When Houston became the Tennis Pro at Miami Shores Country Club in the 1960s, Helene enlisted a friend to teach her bookkeeping so that she could keep the Pro Shop books for Houston. She continued to keep meticulous personal financial ledgers and records after Houston’s retirement. Grandchildren Valerie and Ty always had a good time on long visits with “Grana” and “Grandang” in Miami Shores.

Houston suffered a head injury from a fall while playing tennis in 1978.  Helene cared for him in their home as he gradually declined physically and mentally. After his death in 1982, she remained in Miami until she decided to move to Raleigh in 1990, at the age of 80, to be near her family. She was very happy in her apartment in Raleigh, and she made many friends of all ages. She often noted she had lived “40 years in Texas and 40 years in Miami.”

In 1999, after a fall in West Virginia at a Tyree family reunion, Helene moved to an assisted living community in Raleigh. When she reached 90 years of age she began to wonder aloud if she would reach her 100th birthday. And she did. On October 4,, 2009, Helene had a wonderful 100th birthday party with her family and all the residents and staff, enjoying an excellent juggling show, a slide show of photos from her first 100 years, and ice cream with a very large cake decorated with roses because Helene’s middle name is Rose.

Helene’s health gradually declined, but she continued to enjoy eating, wheeling herself around the facility in her wheelchair, looking at the clouds and trees, and straightening or cleaning if she noticed any bit of lint, as she had done all her life. She often looked at the pines, oaks, poplars, and other tall trees and observed, “We don’t have tall trees like that in Texas.”

On October 4, 2010, at her 101st birthday celebration, Helene demonstrated her lifelong love of sweets as she enthusiastically ate a large piece of cake. Helene’s health began to decline rapidly after experiencing seizures on October 18, 2010. She died peacefully on Sunday, October 24, 2010, in Raleigh. 

Helene lived 40 years in Texas, 40 years in Miami, and 21 years in Raleigh.

Her remains have been returned to her beloved West Texas to rest beside Houston and near Mama, Papa, Ruth, Paul, Ky, and many other family and friends at Dewey Cemetery.

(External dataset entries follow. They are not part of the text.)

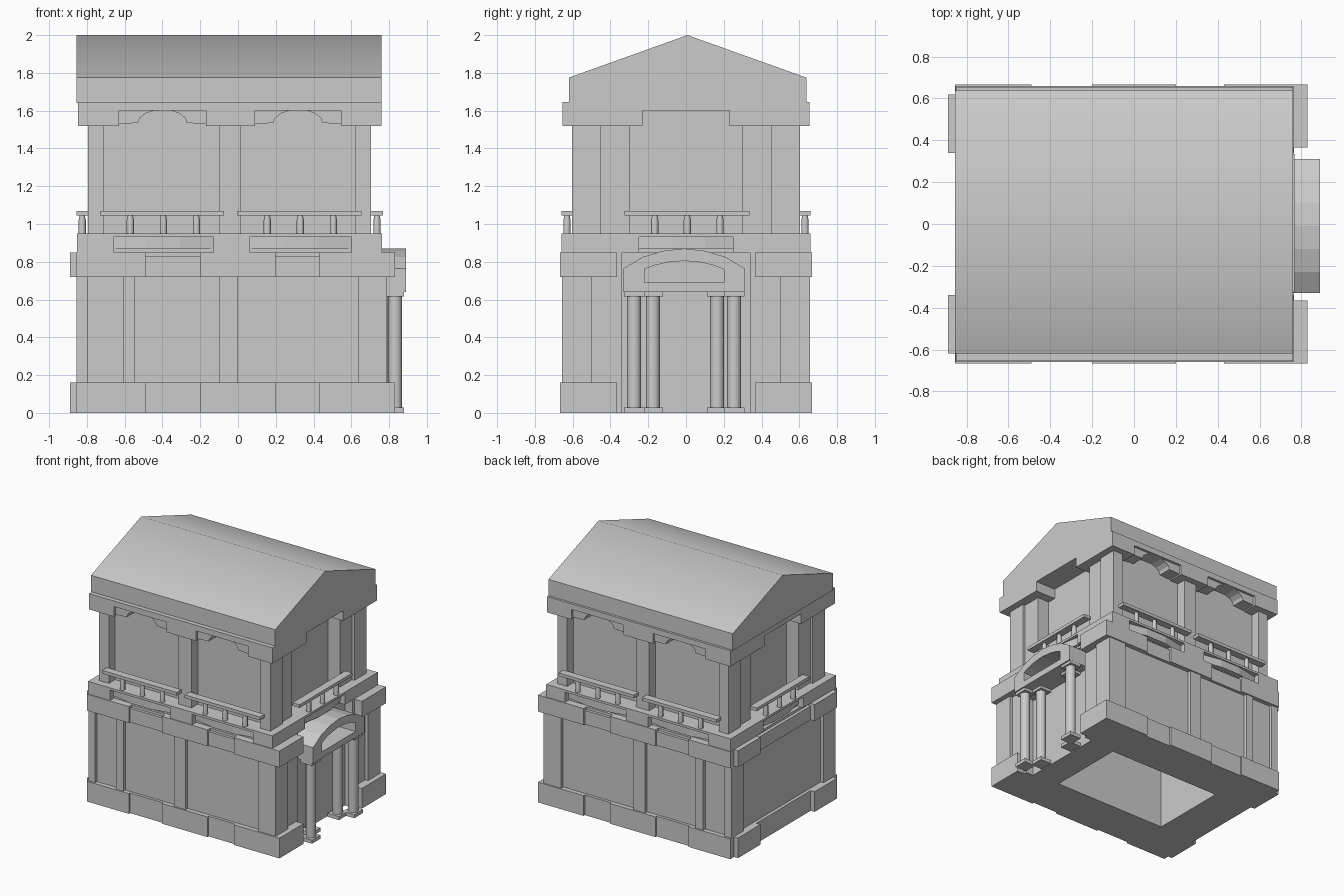
import bpy, bmesh, math


def finish(name, bm):
    bmesh.ops.recalc_face_normals(bm, faces=bm.faces)
    me = bpy.data.meshes.new(name)
    bm.to_mesh(me)
    bm.free()
    ob = bpy.data.objects.new(name, me)
    bpy.context.collection.objects.link(ob)
    return ob


def add_box(bm, x0, x1, y0, y1, z0, z1):
    vs = bmesh.ops.create_cube(bm, size=1)['verts']
    for v in vs:
        v.co.x = x0 if v.co.x < 0 else x1
        v.co.y = y0 if v.co.y < 0 else y1
        v.co.z = z0 if v.co.z < 0 else z1


def boxes(name, items):
    bm = bmesh.new()
    for b in items:
        add_box(bm, *b)
    return finish(name, bm)


def both(items):
    """Each box plus its mirror image front to back."""
    return items + [(a, b, -d, -c, e, f) for a, b, c, d, e, f in items]


def prism(name, pts, place, a, b):
    """Extrude a 2D profile; place(u, v, w) maps it to 3D."""
    bm = bmesh.new()
    lo = [bm.verts.new(place(u, v, a)) for u, v in pts]
    hi = [bm.verts.new(place(u, v, b)) for u, v in pts]
    n = len(pts)
    bm.faces.new(lo)
    bm.faces.new(hi)
    for i in range(n):
        j = (i + 1) % n
        bm.faces.new((lo[i], lo[j], hi[j], hi[i]))
    return finish(name, bm)


along_x = lambda u, v, w: (w, u, v)
along_y = lambda u, v, w: (u, w, v)
along_z = lambda u, v, w: (u, v, w)


def turned(name, x, y, rings, seg=16):
    bm = bmesh.new()
    loops = [[bm.verts.new((x + r * math.cos(2 * math.pi * i / seg),
                            y + r * math.sin(2 * math.pi * i / seg), z))
              for i in range(seg)] for r, z in rings]
    for p, q in zip(loops, loops[1:]):
        for i in range(seg):
            j = (i + 1) % seg
            bm.faces.new((p[i], p[j], q[j], q[i])).smooth = True
    bm.faces.new(loops[0])
    bm.faces.new(loops[-1])
    return finish(name, bm)


# Lower storey: walls around an open shaft, recessed at the doorway
boxes("lower_wall", both([(-0.83, 0.70, 0.315, 0.63, 0, 0.85),
                          (0.70, 0.765, 0.34, 0.63, 0, 0.85)]) +
      [(-0.83, -0.53, -0.315, 0.315, 0, 0.85), (0.47, 0.70, -0.315, 0.315, 0, 0.85)])

# Lower pilasters
boxes("lower_pilaster", both([
    (-0.855, -0.795, 0.50, 0.652, 0.0, 0.85),
    (-0.61, -0.545, 0.60, 0.657, 0.0, 0.85),
    (-0.10, 0.0, 0.60, 0.657, 0.0, 0.85),
    (0.635, 0.79, 0.50, 0.657, 0.0, 0.85)]))

# Projecting blocks and bands at plinth and lower cornice
for name, z0, z1, zb in (("plinth", 0, 0.16, 0.16), ("lower_cornice", 0.72, 0.85, 0.83)):
    boxes(name + "_block", both([
        (-0.855, -0.49, 0.36, 0.667, z0, z1),
        (-0.89, -0.60, 0.34, 0.62, z0, z1),
        (-0.20, 0.20, 0.50, 0.667, z0, z1),
        (0.43, 0.83, 0.365, 0.667, z0, z1)]))
    boxes(name + "_band", both([(-0.85, 0.76, 0.50, 0.652, z0, zb)]) +
          [(-0.855, -0.6, -0.5, 0.5, z0, zb)])

# Balcony platform with faceted bays under the rails
X0, X1, Y = -0.853, 0.763, 0.66
BAYS = [(-0.66, -0.13), (0.06, 0.60)]
boxes("platform_core", [(-0.80, 0.71, -0.61, 0.61, 0.85, 0.95)])
boxes("platform_edge", both([
    (X0, BAYS[0][0], 0.5, Y, 0.85, 0.95),
    (BAYS[0][1], BAYS[1][0], 0.5, Y, 0.85, 0.95),
    (BAYS[1][1], X1, 0.5, Y, 0.85, 0.95)]) + both([
    (X0, -0.7, 0.25, Y, 0.85, 0.95), (0.6, X1, 0.25, Y, 0.85, 0.95)]) +
    [(X0, X1, -Y, Y, 0.932, 0.95)])
for s in (-1, 1):
    for a, b in BAYS:
        w = (b - a) / 3
        prism("platform_bay", [(a, s * 0.6), (a, s * 0.615), (a + w, s * 0.65),
                               (b - w, s * 0.65), (b, s * 0.615), (b, s * 0.6)],
              along_z, 0.87, 0.935)
for x, o in ((X0, 1), (X1, -1)):
    prism("side_bay", [(x + o * .06, -.26), (x + o * .045, -.26), (x + o * .01, -.08),
                       (x + o * .01, .1), (x + o * .045, .28), (x + o * .06, .28)],
          along_z, 0.87, 0.935)

# Balustrades
boxes("front_back_rail", both([(-0.73, -0.075, 0.60, 0.66, 1.045, 1.07),
                               (-0.005, 0.655, 0.60, 0.66, 1.045, 1.07)]))
boxes("side_rail", [(-0.855, -0.795, -0.325, 0.335, 1.045, 1.07),
                    (0.705, 0.768, -0.325, 0.335, 1.045, 1.07)])
spots = [(x, s * 0.63) for s in (-1, 1) for x in (-0.57, -0.395, -0.22, 0.155, 0.33, 0.505)]
spots += [(x, y) for x in (-0.825, 0.736) for y in (-0.165, 0.007, 0.18)]
for x, y in spots:
    turned("baluster", x, y, [(0.019, 0.94), (0.019, 1.02), (0.013, 1.05)], 8)

# Upper storey walls and pillars
boxes("upper_wall", [(-0.67, 0.58, -0.525, 0.525, 0.94, 1.62)])
boxes("upper_pillar", both([
    (-0.795, -0.71, 0.45, 0.603, 0.94, 1.6), (0.62, 0.705, 0.45, 0.603, 0.94, 1.6),
    (-0.10, 0.015, 0.50, 0.603, 0.94, 1.6),
    (-0.775, -0.65, 0.30, 0.45, 0.94, 1.6), (0.56, 0.685, 0.30, 0.45, 0.94, 1.6),
    (-0.72, -0.65, 0.44, 0.525, 0.94, 1.6), (0.56, 0.63, 0.44, 0.525, 0.94, 1.6)]))

# Upper cornice, notched over each bay
boxes("upper_cornice", [(-0.848, 0.76, -0.655, 0.655, 1.60, 1.645)] + both([
    (-0.848, -0.63, 0.53, 0.655, 1.52, 1.62),
    (-0.17, 0.09, 0.53, 0.655, 1.52, 1.62),
    (0.545, 0.76, 0.53, 0.655, 1.52, 1.62),
    (-0.848, -0.67, 0.23, 0.655, 1.52, 1.62),
    (0.58, 0.76, 0.23, 0.655, 1.52, 1.62)]))

# Arched plates inside the cornice notches
for a, b in ((-0.63, -0.17), (0.09, 0.545)):
    c = (a + b) / 2
    arc = [(c + 0.13 * math.cos(t * math.pi / 8), 1.535 + 0.07 * math.sin(t * math.pi / 8))
           for t in range(9)]
    pts = [(a, 1.61), (b, 1.61), (b, 1.53)] + arc + [(a, 1.53)]
    for s in (-1, 1):
        prism("cornice_arch", pts, along_y, s * 0.52, s * 0.635)

# Gable roof with a softly shaded ridge
roof = prism("roof", [(-0.62, 1.64), (0.637, 1.64), (0.637, 1.775), (0.008, 2.0), (-0.62, 1.775)],
             along_x, -0.855, 0.76)
for f in roof.data.polygons:
    f.use_smooth = f.normal.z > 0.5

# Porch: open arched pediment built as a ring
C = -0.01
outer = [(-.32, .64), (-.32, .765), (-.22, .825), (-.11, .858), (0, .87),
         (.11, .858), (.22, .825), (.32, .765), (.32, .64)]
inner = [(-.21, .69), (-.21, .76), (-.16, .78), (-.09, .797), (0, .805),
         (.09, .797), (.16, .78), (.21, .76), (.21, .69)]
bm = bmesh.new()
ring = [[bm.verts.new((x, C + y, z)) for y, z in loop]
        for x, loop in ((0.69, outer), (0.89, outer), (0.89, inner), (0.69, inner))]
for k in range(4):
    p, q = ring[k], ring[(k + 1) % 4]
    for i in range(9):
        j = (i + 1) % 9
        bm.faces.new((p[i], p[j], q[j], q[i]))
finish("porch_pediment", bm)

# Porch columns in staggered pairs: the inner one stands closer to the door
for x, y in ((0.832, -0.275), (0.76, -0.175), (0.76, 0.165), (0.832, 0.255)):
    turned("porch_column", x, y, [(0.037, 0.02), (0.037, 0.63)], 20)
    boxes("porch_base", [(x - 0.052, x + 0.047, y - 0.054, y + 0.054, 0, 0.028)])
    boxes("porch_cap", [(x - 0.052, x + 0.047, y - 0.054, y + 0.054, 0.617, 0.642)])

Helene and Houston are survived by their daughter Sallie Tyree Everette and husband John, their granddaughter Valerie Woods and husband Duncan, grandson John Tyree (Ty) Everette and fiancée Amy Gleason, nieces and nephews Doris Montgomery Hanks, Billie Ruff Cook Willis, Paul Cook, Jr., Jan Cook, Pete Tyree and wife Pat, Bill Tyree and wife Joanne, Neel Tyree and wife Beverly, Dick Miller and wife Joanne, Fenton Miller and wife Carol, Bill Miller and wife Carol, Jack Miller, Ellen Tyree, Andrea Tyree, Tom Tyree and wife Maxine, Robert Tyree and wife Mary, and many other Cook and Tyree extended-family members.


A Happy Couple


Helene and Houston were married in 1929 by Houston’s father at Helene’s mother’s home in Lawn, Texas, and they enjoyed a very happy marriage.